If we surmise that these are the factors that have led to the attenuation of party support, how much of it may be attributed to the rising competitive ability of other parties and how much of it is due to the AKP’s own failure? We do not yet have a definite answer to these questions.

Yet some research results point to the fact that several perceived failures (especially in foreign policy and polarization tactics in internal politics) can no longer be balanced with economic achievements. The middle income trap has tightened its grip a failure to build an efficient economy supported by sustainable, high-technology-driven production a lack of transparency in government transactions and political concerns over economic rationality are among the factors that have halted economic growth and increased unemployment. The ideologically driven educational system does not provide the qualified manpower needed for a modern economy and society.

Can this situation be called the beginning of the questioning of the quotIslamist project” represented by the AKP? This is a legitimate question because the conservative and the pious members of the electorate have witnessed the failure of the grandiose “New Ottomanism” that was envisaged to carry Turkey into regional leadership. The excessive overconfidence experienced as a result of the launch of New Ottomanism as the basis of Turkish foreign policy (at least in the near abroad) has led to great disappointment that has not yet been compensated for by other means.

Secondly, graft and corruption that are more than hearsay have led to an attenuation of the moral values that carried the AKP to power in the first place. This party’s efforts to upgrade Turkey’s legal, political and economic standards by bringing them closer to universal standards in its first two terms in office seems to have been reversed. The rule of law has been replaced by arbitrariness. Anti-corruption initiatives have been interpreted as a coup against the government and averted by the reshuffling of established judicial and law enforcement agencies.
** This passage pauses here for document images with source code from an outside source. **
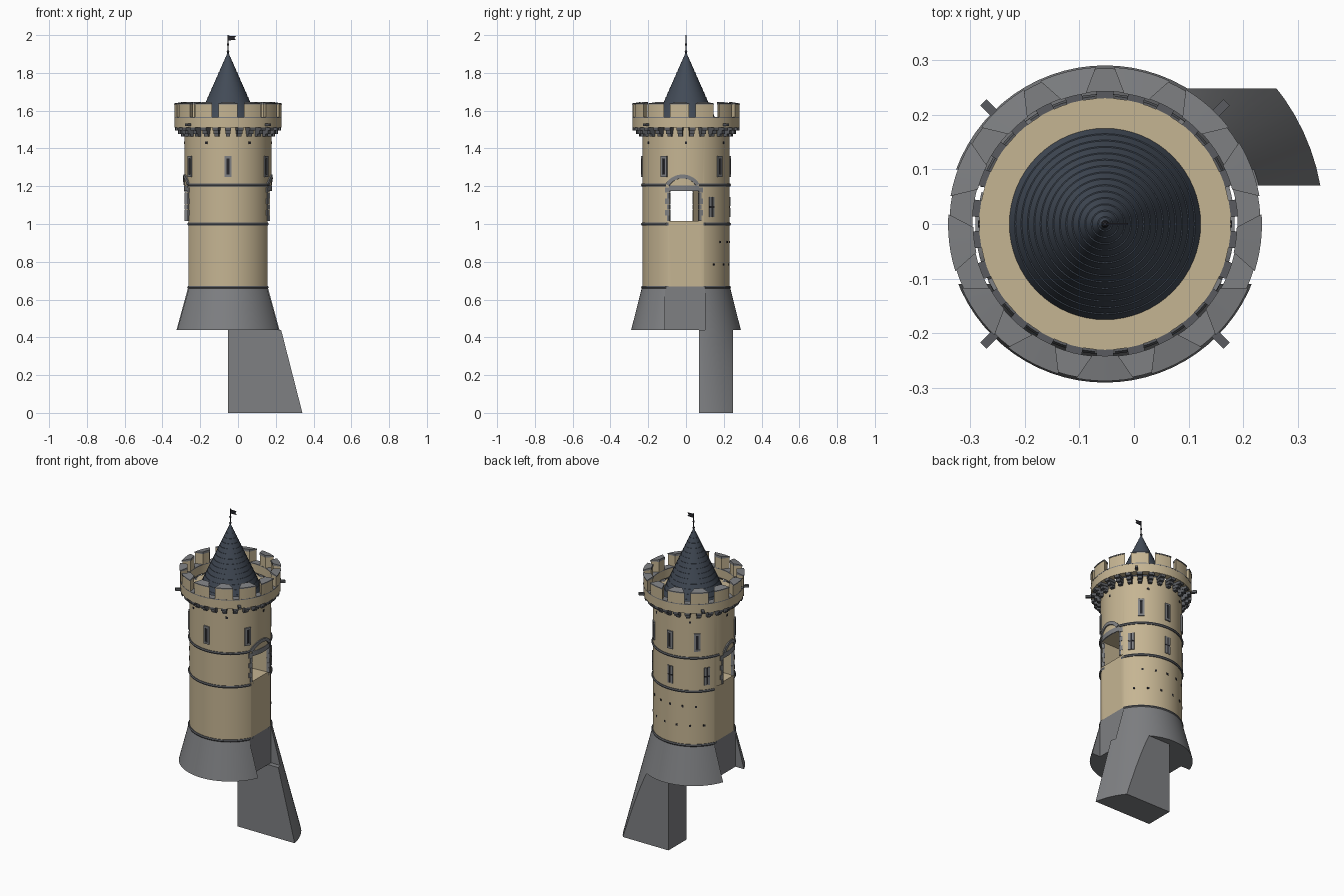
import bpy, bmesh
from math import sin, cos, pi, radians, degrees, asin, sqrt
from mathutils import Matrix, Vector

if "Cube" in bpy.data.objects:
    bpy.data.objects.remove(bpy.data.objects["Cube"])

CX = -0.053            # tower axis
AXIS = Matrix.Translation((CX, 0, 0))


def material(name, col):
    m = bpy.data.materials.new(name)
    m.diffuse_color = (*col, 1)
    m.use_nodes = True
    m.node_tree.nodes["Principled BSDF"].inputs["Base Color"].default_value = m.diffuse_color
    return m


TAN = material("tan_stone", (0.56, 0.46, 0.29))
GREY = material("grey_stone", (0.21, 0.215, 0.225))
TRIM = material("dark_trim", (0.10, 0.105, 0.115))
SLATE = material("slate", (0.055, 0.07, 0.095))
DARK = material("dark_void", (0.02, 0.02, 0.025))


def finish(name, bm, mat):
    bmesh.ops.remove_doubles(bm, verts=bm.verts, dist=1e-6)
    bmesh.ops.recalc_face_normals(bm, faces=bm.faces)
    me = bpy.data.meshes.new(name)
    bm.to_mesh(me)
    bm.free()
    if mat:
        me.materials.append(mat)
    ob = bpy.data.objects.new(name, me)
    bpy.context.collection.objects.link(ob)
    return ob


def polar(a, r, z):
    """Point at azimuth a degrees (0 = front, 90 = right)."""
    return (CX + r * sin(radians(a)), -r * cos(radians(a)), z)


def loft(bm, rings, closed):
    vs = [[bm.verts.new(p) for p in ring] for ring in rings]
    n = len(vs[0])
    for i in range(len(vs) if closed else len(vs) - 1):
        A, B = vs[i], vs[(i + 1) % len(vs)]
        for j in range(n):
            bm.faces.new((A[j], A[(j + 1) % n], B[(j + 1) % n], B[j]))
    if not closed:
        bm.faces.new(vs[0])
        bm.faces.new(vs[-1])


def lathe(name, prof, mat, seg=72):
    """Closed (r, z) profile turned round the tower axis."""
    bm = bmesh.new()
    if any(r == 0 for r, z in prof):          # solid: open profile that ends on the axis
        vs = [[bm.verts.new(polar(360 * i / seg, r, z)) for r, z in prof] for i in range(seg)]
        for i in range(seg):
            A, B = vs[i], vs[(i + 1) % seg]
            for j in range(len(prof) - 1):
                bm.faces.new((A[j], A[j + 1], B[j + 1], B[j]))
    else:
        loft(bm, [[polar(360 * i / seg, r, z) for r, z in prof] for i in range(seg)], True)
    return finish(name, bm, mat)


def sector(bm, a, half_in, half_out, r0, r1, z0, z1_in, z1_out, n=6):
    """Curved block centred on azimuth a."""
    rings = []
    for i in range(n + 1):
        t = 2 * i / n - 1
        ai, ao = a + t * half_in, a + t * half_out
        rings.append([polar(ai, r0, z0), polar(ao, r1, z0), polar(ao, r1, z1_out), polar(ai, r0, z1_in)])
    loft(bm, rings, False)


def boxes(name, items, mat):
    """Boxes (azimuth, radius, z, width, depth, height) facing outwards."""
    bm = bmesh.new()
    for a, r, z, w, d, h in items:
        bmesh.ops.create_cube(bm, size=1, matrix=AXIS @ Matrix.Rotation(radians(a), 4, 'Z')
                              @ Matrix.Translation((0, -r, z)) @ Matrix.Diagonal((w, d, h, 1)))
    return finish(name, bm, mat)


def cut(ob, outline, z0, z1, op='DIFFERENCE'):
    """Boolean with an upright prism, outline relative to the tower axis."""
    bm = bmesh.new()
    loft(bm, [[(CX + x, y, z) for x, y in outline] for z in (z0, z1)], False)
    c = finish("cutter", bm, None)
    c.hide_render = True
    m = ob.modifiers.new("cut", 'BOOLEAN')
    m.object, m.operation, m.solver = c, op, 'EXACT'
    bpy.context.view_layer.objects.active = ob
    bpy.ops.object.modifier_apply(modifier=m.name)
    bpy.data.objects.remove(c)


def rect(x0, x1, y0, y1):
    return [(x0, y0), (x1, y0), (x1, y1), (x0, y1)]


def notch(ob):
    for x0, x1 in ((0.21, 0.5), (-0.5, -0.21)):
        cut(ob, rect(x0, x1, -0.11, 0.10), 0.40, 1.015)


# sloping base, notched where the side walls met it
base = lathe("sloping_base", [(0, 0.44), (0.29, 0.44), (0.232, 0.67), (0, 0.67)], GREY)
notch(base)

# footing below the base
foot = lathe("footing", [(0, 0), (0.40, 0), (0.29, 0.44), (0, 0.44)], GREY)
cut(foot, rect(0, 0.6, 0.07, 0.248), -0.1, 0.6, 'INTERSECT')

# round shaft with notches and a passage through it
shaft = lathe("shaft", [(0, 0.67), (0.23, 0.67), (0.23, 1.512), (0, 1.512)], TAN)
notch(shaft)
cut(shaft, [(-0.5, -0.088), (0.5, -0.088), (0.5, 0.068), (0.19, 0.068), (-0.19, 0.036), (-0.5, 0.036)],
    1.015, 1.175)

# string courses
for i, z in enumerate((0.665, 1.0, 1.207)):
    s = lathe(f"string_course_{i}", [(0.222, z - 0.008), (0.234, z - 0.008), (0.238, z),
                                     (0.234, z + 0.007), (0.222, z + 0.007)], TRIM)
    notch(s)
    if i == 2:
        for x0, x1 in ((0.15, 0.5), (-0.5, -0.15)):
            cut(s, rect(x0, x1, -0.105, 0.068), 1.15, 1.25)

# side doorways: arch, lintel and jamb blocks
for side, y0, y1 in ((1, -0.088, 0.068), (-1, -0.088, 0.036)):
    def az(y):
        return side * (90 + degrees(asin(y / 0.23)))
    mid, span = (y0 + y1) / 2 - 0.008, (y1 - y0) / 2 + 0.009
    rise = 0.05
    R = (span ** 2 + rise ** 2) / (2 * rise)
    half = asin(span / R)
    bm = bmesh.new()
    rings = []
    for i in range(17):
        t = half * (i / 8 - 1)
        ring = []
        for rad, rr in ((R, 0.222), (R, 0.237), (R - 0.02, 0.237), (R - 0.02, 0.222)):
            ring.append(polar(az(mid + rad * sin(t)), rr, 1.262 - R + rad * cos(t)))
        rings.append(ring)
    loft(bm, rings, False)
    finish("door_arch", bm, GREY)
    bm = bmesh.new()
    w = abs(az(y1) - az(y0)) / 2
    sector(bm, (az(y0) + az(y1)) / 2, w, w, 0.224, 0.232, 1.175, 1.205, 1.205, 12)
    finish("door_lintel", bm, GREY)
    jambs = []
    for k in range(6):
        w = 0.022 if k % 2 else 0.013
        for y in (y0 - w / 2, y1 + w / 2):
            jambs.append((az(y), 0.224, 1.03 + 0.03 * k, w, 0.018, 0.029))
    boxes("door_jambs", jambs, GREY)

# arrow slits: framed upper ring, cross-shaped lower ring
frames, voids = [], []
for a in (0, 60, -60, 140, 180, -140):
    for s in (-1, 1):
        frames.append((a + s * 3.2, 0.23, 1.305, 0.011, 0.014, 0.11))
        frames.append((a, 0.23, 1.305 + s * 0.049, 0.028, 0.014, 0.012))
    voids.append((a, 0.226, 1.305, 0.016, 0.012, 0.09))
for a in (126, 180, -126):
    for s in (-1, 1):
        for q in (-1, 1):
            frames.append((a + s * 2.7, 0.23, 1.09 + q * 0.029, 0.013, 0.010, 0.05))
    voids += [(a, 0.227, 1.09, 0.009, 0.013, 0.104), (a, 0.227, 1.09, 0.034, 0.013, 0.009)]
boxes("slit_frames", frames, GREY)
boxes("slit_openings", voids, DARK)

# small scaffold holes
holes = [(30 + 60 * k, 1.43) for k in range(6)]
holes += [(142 + 19 * k, 0.905) for k in range(5)] + [(130 + 20 * k, 0.785) for k in range(6)]
boxes("scaffold_holes", [(a, 0.227, z, 0.012, 0.01, 0.012) for a, z in holes], DARK)

# stepped corbels carrying the parapet, with open slots between
N = 13
step = 360 / N
corbels = []
for k in range(2 * N):
    a = 180 + k * step / 2
    corbels += [(a, 0.249, 1.503, 0.031, 0.066, 0.018), (a, 0.241, 1.486, 0.026, 0.05, 0.018),
                (a, 0.233, 1.471, 0.022, 0.034, 0.016)]
boxes("corbels", corbels, TRIM)

# parapet wall, sill and splayed battlements
lathe("parapet", [(0.243, 1.51), (0.284, 1.51), (0.284, 1.562), (0.243, 1.562)], TAN, 78)
lathe("parapet_sill", [(0.2425, 1.562), (0.2845, 1.562), (0.2845, 1.567), (0.2425, 1.567)], GREY, 78)
bm_m, bm_c = bmesh.new(), bmesh.new()
for k in range(N):
    a = 180 + (k + 0.5) * step
    hi, ho = step / 2 - 8.5, step / 2 - 3.5
    sector(bm_m, a, hi, ho, 0.243, 0.284, 1.567, 1.634, 1.632)
    sector(bm_c, a, hi + 0.2, ho + 0.2, 0.241, 0.287, 1.632, 1.646, 1.638)
finish("battlements", bm_m, TAN)
finish("battlement_caps", bm_c, GREY)

# water spouts on the diagonals
boxes("water_spouts", [(a, 0.287, 1.525, 0.016, 0.055, 0.014) for a in (45, 135, 225, 315)], TRIM)

# conical roof with fine overlapping slate courses
prof, n = [(0, 1.512)], 15
for i in range(n):
    t, u = i / n, (i + 1) / n
    prof += [(0.175 * (1 - t), 1.514 + 0.396 * t), (0.175 * (1 - u) + 0.002, 1.514 + 0.396 * u)]
prof.append((0, 1.914))
lathe("roof", prof, SLATE, 64)

# finial, pole and pennant
lathe("flag_pole", [(0, 1.89), (0.003, 1.89), (0.003, 2.0), (0, 2.0)], DARK, 12)
bm = bmesh.new()
for z, r in ((1.912, 0.007), (1.95, 0.006)):
    bmesh.ops.create_uvsphere(bm, u_segments=12, v_segments=8, radius=r, matrix=Matrix.Translation((CX, 0, z)))
finish("finial_balls", bm, DARK)
bm = bmesh.new()
flag = [(0, 1.972), (0.042, 1.974), (0.034, 1.984), (0.042, 1.995), (0, 1.997)]
loft(bm, [[(CX + x, y, z) for x, z in flag] for y in (-0.0015, 0.0015)], False)
finish("pennant", bm, DARK)

# smooth the round surfaces, keep edges sharp
for ob in bpy.context.collection.objects:
    ob.select_set(True)
    bpy.context.view_layer.objects.active = ob
bpy.ops.object.shade_smooth_by_angle(angle=radians(25))
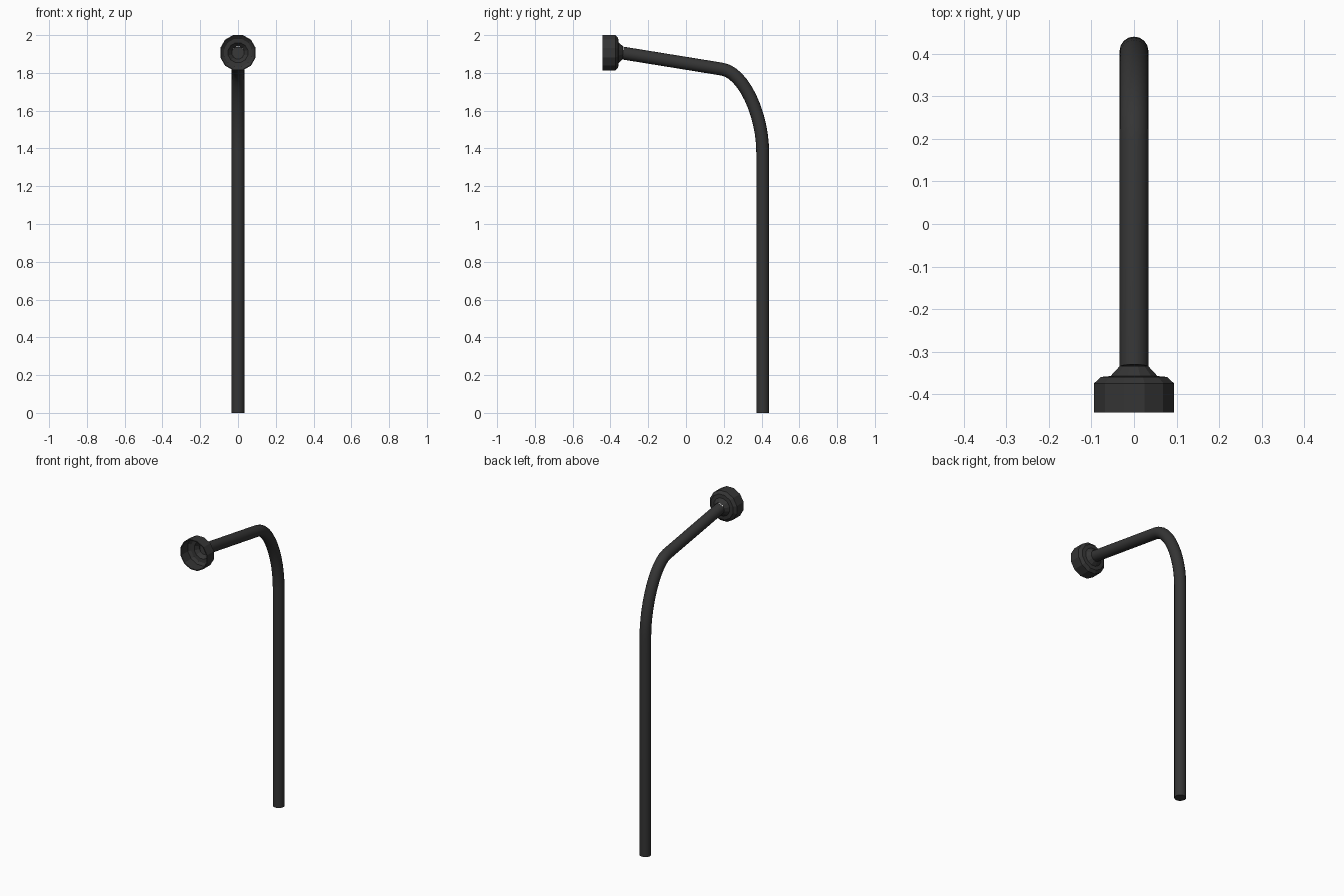
import bpy, bmesh, math
from mathutils import Vector

if "Cube" in bpy.data.objects:
    bpy.data.objects.remove(bpy.data.objects["Cube"])

dark = bpy.data.materials.new("dark_metal")
dark.diffuse_color = (0.035, 0.035, 0.035, 1)
dark.use_nodes = True
dark.node_tree.nodes["Principled BSDF"].inputs["Base Color"].default_value = dark.diffuse_color


def shade(ob, angle):
    bpy.ops.object.select_all(action='DESELECT')
    ob.select_set(True)
    bpy.context.view_layer.objects.active = ob
    bpy.ops.object.shade_smooth_by_angle(angle=math.radians(angle))


def new_object(name, bm):
    bmesh.ops.recalc_face_normals(bm, faces=bm.faces)
    me = bpy.data.meshes.new(name)
    bm.to_mesh(me)
    bm.free()
    me.materials.append(dark)
    ob = bpy.data.objects.new(name, me)
    bpy.context.collection.objects.link(ob)
    return ob


def bridge(bm, a, b):
    n = len(a)
    for i in range(n):
        bm.faces.new((a[i], a[(i + 1) % n], b[(i + 1) % n], b[i]))


# Bent pole: upright, soft bend, then a rising arm (path in the y-z plane)
def bezier(t, p0, p1, p2, p3):
    s = 1 - t
    return s**3 * p0 + 3 * s * s * t * p1 + 3 * s * t * t * p2 + t**3 * p3


ctrl = [Vector(p) for p in ((0, .406, 1.38), (0, .406, 1.58), (0, .305, 1.803), (0, .19, 1.82))]
path = [Vector((0, .406, 0))] + [bezier(i / 12, *ctrl) for i in range(13)] + [Vector((0, -.335, 1.905))]

bm = bmesh.new()
rings = []
SIDES = 16
for i, p in enumerate(path):
    d0 = (p - path[max(i - 1, 0)]).normalized()
    d1 = (path[min(i + 1, len(path) - 1)] - p).normalized()
    side = Vector((1, 0, 0))
    normal = (d0 + d1).normalized().cross(side)
    rings.append([bm.verts.new(p + .034 * (math.cos(a) * side + math.sin(a) * normal))
                  for a in (2 * math.pi * k / SIDES for k in range(SIDES))])
for a, b in zip(rings, rings[1:]):
    bridge(bm, a, b)
bm.faces.new(rings[0])
bm.faces.new(rings[-1])
shade(new_object("bent_pole", bm), 40)

# Hollow head: (y, radius) profile turned around the y axis, outside then inside
profile = [(-.333, .034), (-.357, .057), (-.359, .08), (-.374, .097), (-.442, .097),
           (-.442, .091), (-.376, .091), (-.364, .076), (-.362, .054), (-.338, .033)]
bm = bmesh.new()
N = 12
rings = [[bm.verts.new((r * math.cos(a), y, 1.907 + r * math.sin(a)))
          for a in (2 * math.pi * (k + .5) / N for k in range(N))] for y, r in profile]
for a, b in zip(rings, rings[1:] + rings[:1]):
    bridge(bm, a, b)
new_object("cup_head", bm)
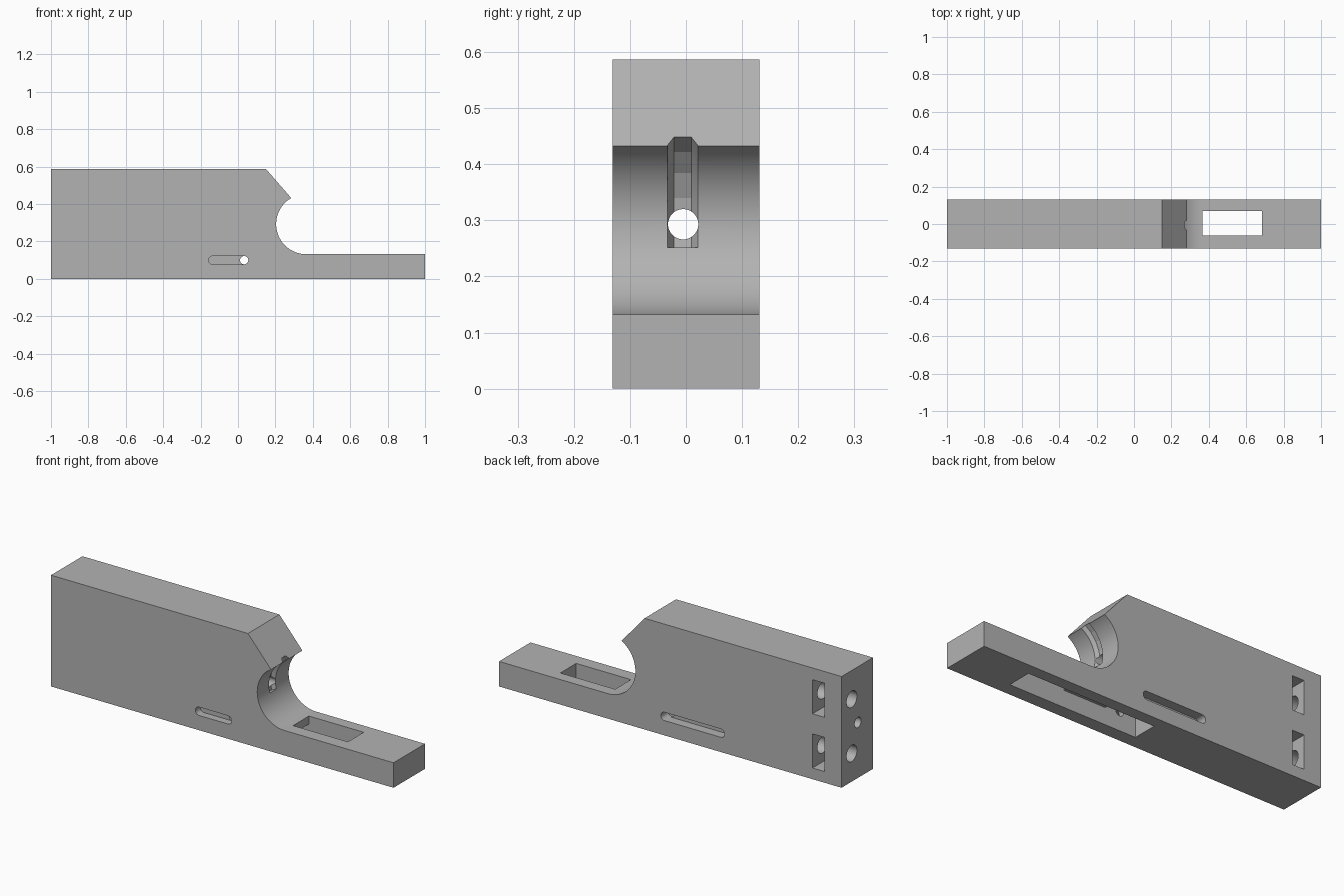
import bpy, bmesh
from math import sin, cos, pi, radians
from mathutils import Matrix

cube = bpy.data.objects.get("Cube")
if cube:
    bpy.data.objects.remove(cube, do_unlink=True)

HALF = 0.131          # half thickness of the body
AXIS = 0.293          # height of the bore and of the round notch
NOTCH_X, NOTCH_R = 0.365, 0.161
SLOT_Z, PIN_X, PIN_R = 0.1, 0.033, 0.022

grey = bpy.data.materials.new("plain grey")
grey.use_nodes = True
color = (0.45, 0.45, 0.45, 1)
grey.diffuse_color = color
grey.node_tree.nodes["Principled BSDF"].inputs["Base Color"].default_value = color


def finish(bm, name):
    bmesh.ops.recalc_face_normals(bm, faces=bm.faces)
    mesh = bpy.data.meshes.new(name)
    bm.to_mesh(mesh)
    bm.free()
    ob = bpy.data.objects.new(name, mesh)
    bpy.context.collection.objects.link(ob)
    return ob


def arc(cx, cz, r, start, end, n):
    angles = [radians(start + (end - start) * i / n) for i in range(n + 1)]
    return [(cx + r * cos(a), cz + r * sin(a)) for a in angles]


def extrude(name, profile, y0, y1):
    """Extrude an x-z outline from y0 to y1."""
    bm = bmesh.new()
    face = bm.faces.new([bm.verts.new((x, y0, z)) for x, z in profile])
    ext = bmesh.ops.extrude_face_region(bm, geom=[face])
    verts = [v for v in ext["geom"] if isinstance(v, bmesh.types.BMVert)]
    bmesh.ops.translate(bm, vec=(0, y1 - y0, 0), verts=verts)
    return finish(bm, name)


def box(name, x0, x1, y0, y1, z0, z1):
    return extrude(name, [(x0, z0), (x1, z0), (x1, z1), (x0, z1)], y0, y1)


def slot(name, x0, x1, y0, y1):
    outline = arc(x1, SLOT_Z, PIN_R, -90, 90, 24) + arc(x0, SLOT_Z, PIN_R, 90, 270, 24)
    return extrude(name, outline, y0, y1)


def bore(name, r, x0, x1, y, z):
    bm = bmesh.new()
    place = Matrix.Translation(((x0 + x1) / 2, y, z)) @ Matrix.Rotation(pi / 2, 4, "Y")
    bmesh.ops.create_cone(bm, cap_ends=True, segments=48, radius1=r, radius2=r,
                          depth=x1 - x0, matrix=place)
    return finish(bm, name)


def ring_groove(name, y):
    """Faceted channel with a bevelled floor, following the round notch."""
    section = [(0.13, -0.027), (0.163, -0.027), (0.182, -0.0155),
               (0.182, 0.0155), (0.163, 0.027), (0.13, 0.027)]
    bm = bmesh.new()
    rings = []
    for deg in range(105, 196, 15):
        a = radians(deg)
        rings.append([bm.verts.new((NOTCH_X + r * cos(a), y + w, AXIS + r * sin(a)))
                      for r, w in section])
    n = len(section)
    for a, b in zip(rings, rings[1:]):
        for i in range(n):
            j = (i + 1) % n
            bm.faces.new((a[i], a[j], b[j], b[i]))
    bm.faces.new(rings[0])
    bm.faces.new(rings[-1])
    return finish(bm, name)


# Body: tall block, sloped nose, round notch and low front bar
body = extrude("body", [(-1, 0), (1, 0), (1, 0.132)]
               + arc(NOTCH_X, AXIS, NOTCH_R, 270, 120, 48)
               + [(0.15, 0.587), (-1, 0.587)], -HALF, HALF)
body.data.materials.append(grey)

# Stepped cavity open at the bottom, with a window through the front bar
cutters = [extrude("cavity_cutter", [(-0.06, -0.05), (0.685, -0.05), (0.685, 0.3),
                                     (0.365, 0.3), (0.365, 0.09), (0.12, 0.09),
                                     (0.12, 0.2), (-0.06, 0.2)], -0.062, 0.07)]

# Side slots and the pin hole that joins them
cutters += [
    slot("front_slot_cutter", -0.135, PIN_X, -0.2, -HALF + 0.04),
    slot("back_slot_cutter", -0.294, PIN_X, HALF - 0.05, 0.2),
    extrude("pin_hole_cutter", arc(PIN_X, SLOT_Z, PIN_R, 0, 352.5, 47), -0.25, 0.25),
]

# Long bore and the groove around the notch
cutters += [bore("bore_cutter", 0.027, -1.1, 0.3, -0.005, AXIS),
            ring_groove("groove_cutter", -0.006)]

# Two bolt holes in the end, each crossing a side pocket
for side, z in (("lower", 0.149), ("upper", 0.435)):
    cutters += [box(side + "_pocket_cutter", -0.9, -0.83, 0, 0.2, z - 0.09, z + 0.09),
                bore(side + "_bolt_cutter", 0.043, -1.1, -0.6, 0.046, z)]

# Cut everything out, then discard the cutters
for cutter in cutters:
    cutter.hide_render = True
    mod = body.modifiers.new(cutter.name, "BOOLEAN")
    mod.operation = "DIFFERENCE"
    mod.solver = "EXACT"
    mod.object = cutter
bpy.ops.object.select_all(action="DESELECT")
body.select_set(True)
bpy.context.view_layer.objects.active = body
for mod in list(body.modifiers):
    bpy.ops.object.modifier_apply(modifier=mod.name)
for cutter in cutters:
    bpy.data.objects.remove(cutter, do_unlink=True)

bpy.ops.object.shade_smooth_by_angle(angle=radians(10))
All of these left an imprint on the conservative and pious groups that value the religious principles of justice, honesty and virtuousness. However, their nascent criticism has not yet turned into self-judgment of their loyalty to the party or the party’s integrity.

The AKP leadership’s efforts to put the blame on foreign powers (enemies) and their internal accomplices worked in the first instance, but is far from being convincing now.

The electoral nucleus of the AKP is faced with another challenge besides the discrepancy between the party leadership’s declared values and deeds, and party practice and promises. This is the transformation of the “Islamist project/movementquot into a disciplined party structure and carrying it one step forward and putting it under the strict control of one man. This transformation is formulized by abandoning the 150-year-old parliamentary system and adopting a presidential system. People are increasingly aware of the fact that this is not a systemic necessity but the desire of the AKP leadership (especially the president) to consolidate their power and become more unaccountable.

This phenomenon puts a great burden on the voters of the AKP. The election results will show how they will respond to the moral and political challenge they face. Their decision will reveal what kind of a society the Turkish people want to be.